▶ **Problem requirements**
Return, exactly, the line that contains "bmesh.ops.recalc_face_normals(bm, faces=bm.faces[:])" together with all lines after it to the end of the entries, and no further lines.

▶ **Data records**

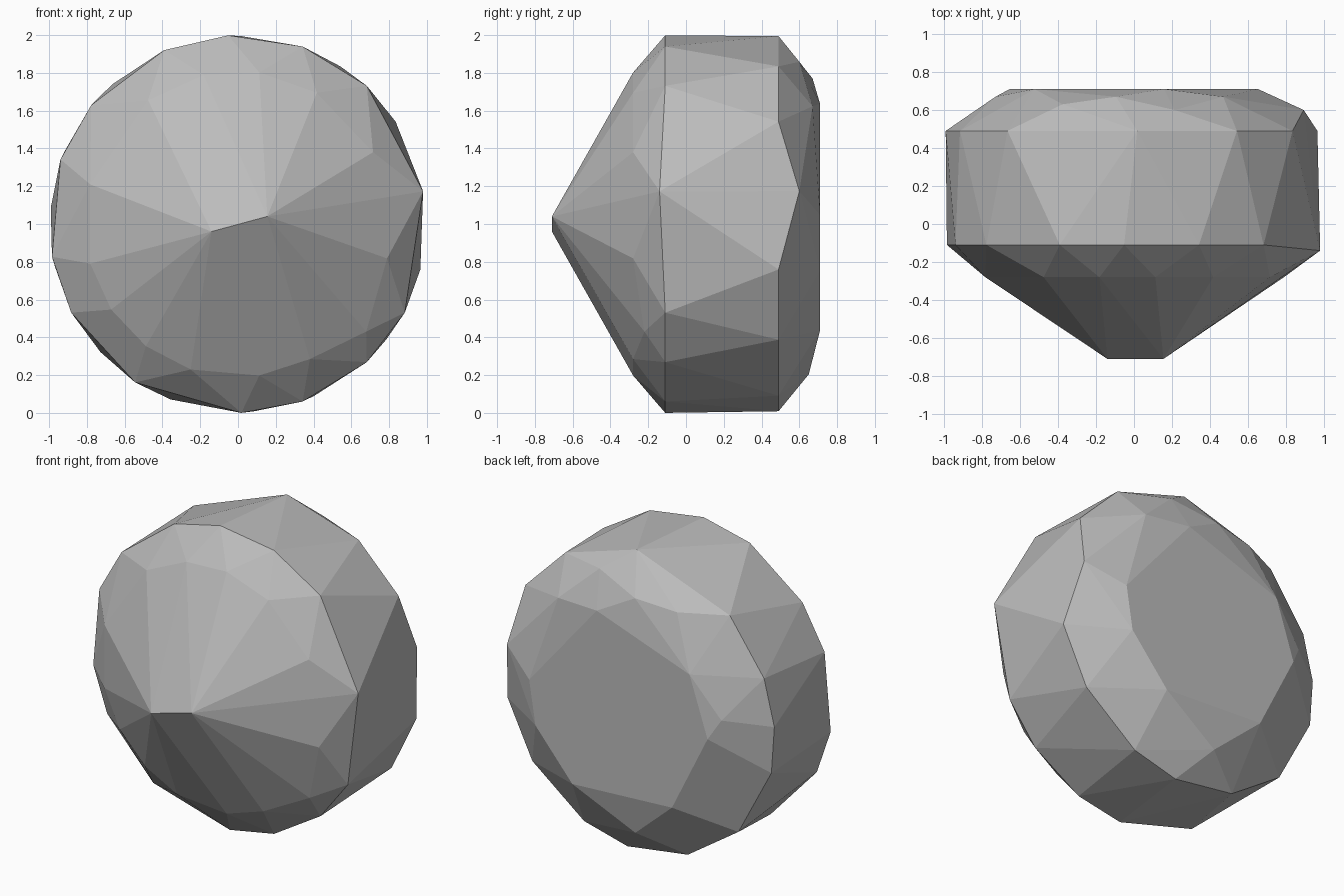
import bpy
import bmesh
from math import cos, sin, radians

cube = bpy.data.objects.get("Cube")
if cube:
    bpy.data.objects.remove(cube, do_unlink=True)


def ring_point(angle, radius, depth):
    """Point on a circle facing the front, measured around the gem's axis."""
    a = radians(angle)
    return (radius * cos(a), depth, 1 + radius * sin(a))


def ring(radius, depth, angles):
    return [ring_point(angle, radius, depth) for angle in angles]


def make_material(name, colour):
    material = bpy.data.materials.new(name)
    material.use_nodes = True
    material.diffuse_color = colour
    material.node_tree.nodes["Principled BSDF"].inputs["Base Color"].default_value = colour
    return material


# Pointed front: short ridge at the tip and the irregular facet ring behind it
tip = [(-0.14, -0.71, 0.96), (0.155, -0.71, 1.04)]
pavilion = ring(0.81, -0.28, [28, 59, 82, 103, 126, 165, 195, 214, 233, 252, 278, 298, 347])
pavilion.append(ring_point(320, 0.886, -0.22))

# Thick girdle: front and back rims
front_rim = ring(1.0, -0.11, [47, 70, 93, 113, 141, 160, 190, 208, 237, 271, 290, 313, 332])
front_rim.append(ring_point(10, 0.995, -0.14))
back_rim = ring(0.995, 0.49, [33, 57, 89, 132, 157, 175, 193, 223, 249, 275, 294, 322, 346])

# Crown corners (angle, radius, depth) and the flat table at the back
crown = [ring_point(*corner) for corner in (
    (11, 0.91, 0.6), (53, 0.78, 0.67), (76, 0.885, 0.6), (97, 0.776, 0.67),
    (117, 0.827, 0.63), (170, 0.74, 0.67), (264, 0.8, 0.65))]
table = ring(0.655, 0.71, [4, 76, 143, 180, 233, 301, 338])

# Wrap all corners in one faceted solid and merge flat triangles into facets
bm = bmesh.new()
for point in tip + pavilion + front_rim + back_rim + crown + table:
    bm.verts.new(point)
result = bmesh.ops.convex_hull(bm, input=bm.verts[:])
unused = {item for item in result["geom_interior"] + result["geom_unused"]
          if isinstance(item, bmesh.types.BMVert)}
bmesh.ops.delete(bm, geom=list(unused), context="VERTS")
bmesh.ops.dissolve_limit(bm, angle_limit=radians(2), verts=bm.verts[:], edges=bm.edges[:])
bmesh.ops.recalc_face_normals(bm, faces=bm.faces[:])

mesh = bpy.data.meshes.new("faceted_gem")
bm.to_mesh(mesh)
bm.free()
mesh.materials.append(make_material("stone_grey", (0.5, 0.5, 0.5, 1)))
gem = bpy.data.objects.new("faceted_gem", mesh)
bpy.context.collection.objects.link(gem)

▶ **Answer to the problem**
bmesh.ops.recalc_face_normals(bm, faces=bm.faces[:])

mesh = bpy.data.meshes.new("faceted_gem")
bm.to_mesh(mesh)
bm.free()
mesh.materials.append(make_material("stone_grey", (0.5, 0.5, 0.5, 1)))
gem = bpy.data.objects.new("faceted_gem", mesh)
bpy.context.collection.objects.link(gem)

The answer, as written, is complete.